Collected data -
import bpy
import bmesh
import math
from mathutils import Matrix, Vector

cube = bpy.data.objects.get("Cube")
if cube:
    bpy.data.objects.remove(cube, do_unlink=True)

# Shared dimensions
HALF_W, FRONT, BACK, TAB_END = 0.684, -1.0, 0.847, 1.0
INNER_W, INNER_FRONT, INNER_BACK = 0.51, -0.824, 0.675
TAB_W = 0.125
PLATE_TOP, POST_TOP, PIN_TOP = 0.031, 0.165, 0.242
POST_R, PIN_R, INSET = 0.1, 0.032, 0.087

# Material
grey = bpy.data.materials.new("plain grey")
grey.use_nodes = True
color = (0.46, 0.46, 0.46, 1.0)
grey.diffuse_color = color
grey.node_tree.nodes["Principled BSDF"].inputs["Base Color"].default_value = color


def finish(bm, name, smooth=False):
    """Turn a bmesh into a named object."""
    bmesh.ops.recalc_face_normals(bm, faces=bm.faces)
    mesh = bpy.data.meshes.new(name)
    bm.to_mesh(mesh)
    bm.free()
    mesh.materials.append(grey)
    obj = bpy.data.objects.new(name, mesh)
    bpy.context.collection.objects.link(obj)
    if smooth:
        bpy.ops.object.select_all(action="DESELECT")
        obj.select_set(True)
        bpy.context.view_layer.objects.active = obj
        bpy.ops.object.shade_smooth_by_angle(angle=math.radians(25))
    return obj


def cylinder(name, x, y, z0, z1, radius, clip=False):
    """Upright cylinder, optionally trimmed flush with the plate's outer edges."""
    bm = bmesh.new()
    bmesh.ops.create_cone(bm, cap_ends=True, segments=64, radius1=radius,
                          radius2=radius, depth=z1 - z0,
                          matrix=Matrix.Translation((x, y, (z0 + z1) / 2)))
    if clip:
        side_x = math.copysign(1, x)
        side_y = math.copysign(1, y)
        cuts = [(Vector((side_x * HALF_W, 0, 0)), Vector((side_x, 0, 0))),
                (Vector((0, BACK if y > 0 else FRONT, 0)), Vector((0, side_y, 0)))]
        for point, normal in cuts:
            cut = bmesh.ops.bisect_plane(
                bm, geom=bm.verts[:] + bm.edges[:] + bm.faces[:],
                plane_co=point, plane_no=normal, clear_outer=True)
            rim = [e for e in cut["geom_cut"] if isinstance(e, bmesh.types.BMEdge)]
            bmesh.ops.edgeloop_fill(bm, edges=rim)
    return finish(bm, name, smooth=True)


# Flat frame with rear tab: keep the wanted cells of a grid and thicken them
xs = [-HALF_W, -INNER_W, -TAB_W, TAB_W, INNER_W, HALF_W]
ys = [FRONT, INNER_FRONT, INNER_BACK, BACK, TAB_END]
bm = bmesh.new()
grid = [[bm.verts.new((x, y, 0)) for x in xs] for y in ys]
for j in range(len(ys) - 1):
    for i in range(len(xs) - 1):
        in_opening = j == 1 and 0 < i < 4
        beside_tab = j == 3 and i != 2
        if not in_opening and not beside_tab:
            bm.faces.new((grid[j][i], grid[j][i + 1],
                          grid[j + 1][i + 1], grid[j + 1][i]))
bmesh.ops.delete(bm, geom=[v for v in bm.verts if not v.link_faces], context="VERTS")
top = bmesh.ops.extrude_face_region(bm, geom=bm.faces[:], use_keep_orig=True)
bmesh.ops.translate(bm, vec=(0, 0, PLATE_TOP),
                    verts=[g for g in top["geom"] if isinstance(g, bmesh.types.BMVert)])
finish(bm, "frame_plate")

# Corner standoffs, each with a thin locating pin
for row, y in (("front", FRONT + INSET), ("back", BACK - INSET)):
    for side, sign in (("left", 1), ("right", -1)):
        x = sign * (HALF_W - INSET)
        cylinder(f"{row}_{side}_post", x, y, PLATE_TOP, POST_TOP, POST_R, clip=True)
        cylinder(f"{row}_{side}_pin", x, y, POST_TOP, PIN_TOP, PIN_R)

The task -
Give back exactly the lines above starting at the line where "bpy.ops.object.shade_smooth_by_angle(angle=math.radians(25))" appears and ending at the line where "side_x = math.copysign(1, x)" appears, both included, with no other lines.

Answer to the problem -
        bpy.ops.object.shade_smooth_by_angle(angle=math.radians(25))
    return obj


def cylinder(name, x, y, z0, z1, radius, clip=False):
    """Upright cylinder, optionally trimmed flush with the plate's outer edges."""
    bm = bmesh.new()
    bmesh.ops.create_cone(bm, cap_ends=True, segments=64, radius1=radius,
                          radius2=radius, depth=z1 - z0,
                          matrix=Matrix.Translation((x, y, (z0 + z1) / 2)))
    if clip:
        side_x = math.copysign(1, x)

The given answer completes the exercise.